Supplied material START
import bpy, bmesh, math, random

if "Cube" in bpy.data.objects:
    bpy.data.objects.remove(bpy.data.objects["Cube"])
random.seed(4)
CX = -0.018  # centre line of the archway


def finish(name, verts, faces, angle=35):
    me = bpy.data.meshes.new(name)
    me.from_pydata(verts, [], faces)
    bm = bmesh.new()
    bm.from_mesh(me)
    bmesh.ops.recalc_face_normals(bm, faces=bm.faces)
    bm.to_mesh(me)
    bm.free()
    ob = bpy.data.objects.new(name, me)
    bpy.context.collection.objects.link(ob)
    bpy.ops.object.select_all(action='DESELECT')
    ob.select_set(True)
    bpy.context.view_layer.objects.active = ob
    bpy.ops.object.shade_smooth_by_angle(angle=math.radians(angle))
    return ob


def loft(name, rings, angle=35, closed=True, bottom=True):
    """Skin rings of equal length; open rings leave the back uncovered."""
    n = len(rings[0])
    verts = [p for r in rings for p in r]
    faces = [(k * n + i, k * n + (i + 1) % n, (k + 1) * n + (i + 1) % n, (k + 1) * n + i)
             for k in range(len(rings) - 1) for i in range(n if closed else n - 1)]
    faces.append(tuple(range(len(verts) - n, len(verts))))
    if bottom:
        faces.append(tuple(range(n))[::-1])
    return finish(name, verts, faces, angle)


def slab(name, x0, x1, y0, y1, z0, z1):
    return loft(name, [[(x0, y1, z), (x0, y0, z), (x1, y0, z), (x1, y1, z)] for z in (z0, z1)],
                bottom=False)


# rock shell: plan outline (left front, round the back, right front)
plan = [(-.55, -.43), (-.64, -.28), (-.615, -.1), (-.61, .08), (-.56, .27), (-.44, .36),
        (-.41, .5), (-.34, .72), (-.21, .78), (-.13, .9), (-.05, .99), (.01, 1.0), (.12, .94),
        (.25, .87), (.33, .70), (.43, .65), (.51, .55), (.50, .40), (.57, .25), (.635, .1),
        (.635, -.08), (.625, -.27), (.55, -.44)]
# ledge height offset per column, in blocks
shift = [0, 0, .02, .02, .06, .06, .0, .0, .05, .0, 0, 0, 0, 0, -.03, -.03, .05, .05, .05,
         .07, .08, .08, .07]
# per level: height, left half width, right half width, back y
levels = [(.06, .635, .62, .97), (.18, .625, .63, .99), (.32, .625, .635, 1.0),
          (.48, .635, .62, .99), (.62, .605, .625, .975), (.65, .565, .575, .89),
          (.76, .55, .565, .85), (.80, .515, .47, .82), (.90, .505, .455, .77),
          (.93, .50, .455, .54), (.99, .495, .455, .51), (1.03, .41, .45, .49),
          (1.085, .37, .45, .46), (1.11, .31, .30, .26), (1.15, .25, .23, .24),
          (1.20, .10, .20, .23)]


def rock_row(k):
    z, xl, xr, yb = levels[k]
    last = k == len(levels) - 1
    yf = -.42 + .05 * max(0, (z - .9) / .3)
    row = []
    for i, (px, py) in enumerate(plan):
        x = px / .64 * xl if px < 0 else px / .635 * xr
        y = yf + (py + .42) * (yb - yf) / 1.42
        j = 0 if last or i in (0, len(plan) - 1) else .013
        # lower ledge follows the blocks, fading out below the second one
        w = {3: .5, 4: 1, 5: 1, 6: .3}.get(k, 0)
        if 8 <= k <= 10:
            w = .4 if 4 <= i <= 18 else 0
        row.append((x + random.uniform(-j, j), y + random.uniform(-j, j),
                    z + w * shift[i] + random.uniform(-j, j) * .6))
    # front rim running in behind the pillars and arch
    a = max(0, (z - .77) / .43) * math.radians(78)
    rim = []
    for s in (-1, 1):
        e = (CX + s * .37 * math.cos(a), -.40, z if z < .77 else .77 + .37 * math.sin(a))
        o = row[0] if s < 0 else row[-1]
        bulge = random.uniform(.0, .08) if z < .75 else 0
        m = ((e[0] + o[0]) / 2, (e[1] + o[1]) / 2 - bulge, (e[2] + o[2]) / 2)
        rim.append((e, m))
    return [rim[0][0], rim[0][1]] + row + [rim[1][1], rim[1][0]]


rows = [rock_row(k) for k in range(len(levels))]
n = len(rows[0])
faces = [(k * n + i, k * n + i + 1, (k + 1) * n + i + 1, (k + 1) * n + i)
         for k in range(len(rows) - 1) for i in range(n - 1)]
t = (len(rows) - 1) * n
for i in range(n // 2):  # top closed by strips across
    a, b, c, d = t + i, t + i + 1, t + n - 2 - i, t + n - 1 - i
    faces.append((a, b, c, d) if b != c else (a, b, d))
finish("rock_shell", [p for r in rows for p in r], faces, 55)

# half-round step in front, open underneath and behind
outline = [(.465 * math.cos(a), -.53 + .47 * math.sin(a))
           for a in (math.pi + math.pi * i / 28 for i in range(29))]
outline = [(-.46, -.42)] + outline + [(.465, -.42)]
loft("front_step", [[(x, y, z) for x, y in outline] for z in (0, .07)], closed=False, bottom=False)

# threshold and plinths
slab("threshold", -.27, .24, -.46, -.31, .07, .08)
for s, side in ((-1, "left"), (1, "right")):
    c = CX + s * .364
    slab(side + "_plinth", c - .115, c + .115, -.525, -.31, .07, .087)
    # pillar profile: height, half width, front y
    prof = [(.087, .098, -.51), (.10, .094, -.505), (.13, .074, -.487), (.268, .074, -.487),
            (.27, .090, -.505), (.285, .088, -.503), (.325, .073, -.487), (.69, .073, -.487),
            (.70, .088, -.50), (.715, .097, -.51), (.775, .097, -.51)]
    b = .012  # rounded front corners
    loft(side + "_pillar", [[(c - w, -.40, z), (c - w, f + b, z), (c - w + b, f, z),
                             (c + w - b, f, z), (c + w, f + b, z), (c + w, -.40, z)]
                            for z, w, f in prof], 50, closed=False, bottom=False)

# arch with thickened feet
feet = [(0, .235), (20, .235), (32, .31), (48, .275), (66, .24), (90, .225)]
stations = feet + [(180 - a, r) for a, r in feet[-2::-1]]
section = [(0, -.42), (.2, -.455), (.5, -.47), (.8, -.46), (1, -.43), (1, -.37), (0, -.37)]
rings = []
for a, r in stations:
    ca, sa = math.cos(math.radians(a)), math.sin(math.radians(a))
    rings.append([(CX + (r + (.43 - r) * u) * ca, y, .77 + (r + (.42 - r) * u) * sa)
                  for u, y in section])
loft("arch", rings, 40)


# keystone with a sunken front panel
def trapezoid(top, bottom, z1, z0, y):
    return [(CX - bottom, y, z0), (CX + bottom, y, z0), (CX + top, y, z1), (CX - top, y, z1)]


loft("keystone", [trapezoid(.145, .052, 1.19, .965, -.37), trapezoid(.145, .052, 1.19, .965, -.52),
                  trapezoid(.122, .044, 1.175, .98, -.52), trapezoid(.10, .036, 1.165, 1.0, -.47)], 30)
Supplied material END
Everything from the line containing "# pillar profile: height, half" through the last line of the listing must be reproduced exactly, and no other line.

    # pillar profile: height, half width, front y
    prof = [(.087, .098, -.51), (.10, .094, -.505), (.13, .074, -.487), (.268, .074, -.487),
            (.27, .090, -.505), (.285, .088, -.503), (.325, .073, -.487), (.69, .073, -.487),
            (.70, .088, -.50), (.715, .097, -.51), (.775, .097, -.51)]
    b = .012  # rounded front corners
    loft(side + "_pillar", [[(c - w, -.40, z), (c - w, f + b, z), (c - w + b, f, z),
                             (c + w - b, f, z), (c + w, f + b, z), (c + w, -.40, z)]
                            for z, w, f in prof], 50, closed=False, bottom=False)

# arch with thickened feet
feet = [(0, .235), (20, .235), (32, .31), (48, .275), (66, .24), (90, .225)]
stations = feet + [(180 - a, r) for a, r in feet[-2::-1]]
section = [(0, -.42), (.2, -.455), (.5, -.47), (.8, -.46), (1, -.43), (1, -.37), (0, -.37)]
rings = []
for a, r in stations:
    ca, sa = math.cos(math.radians(a)), math.sin(math.radians(a))
    rings.append([(CX + (r + (.43 - r) * u) * ca, y, .77 + (r + (.42 - r) * u) * sa)
                  for u, y in section])
loft("arch", rings, 40)


# keystone with a sunken front panel
def trapezoid(top, bottom, z1, z0, y):
    return [(CX - bottom, y, z0), (CX + bottom, y, z0), (CX + top, y, z1), (CX - top, y, z1)]


loft("keystone", [trapezoid(.145, .052, 1.19, .965, -.37), trapezoid(.145, .052, 1.19, .965, -.52),
                  trapezoid(.122, .044, 1.175, .98, -.52), trapezoid(.10, .036, 1.165, 1.0, -.47)], 30)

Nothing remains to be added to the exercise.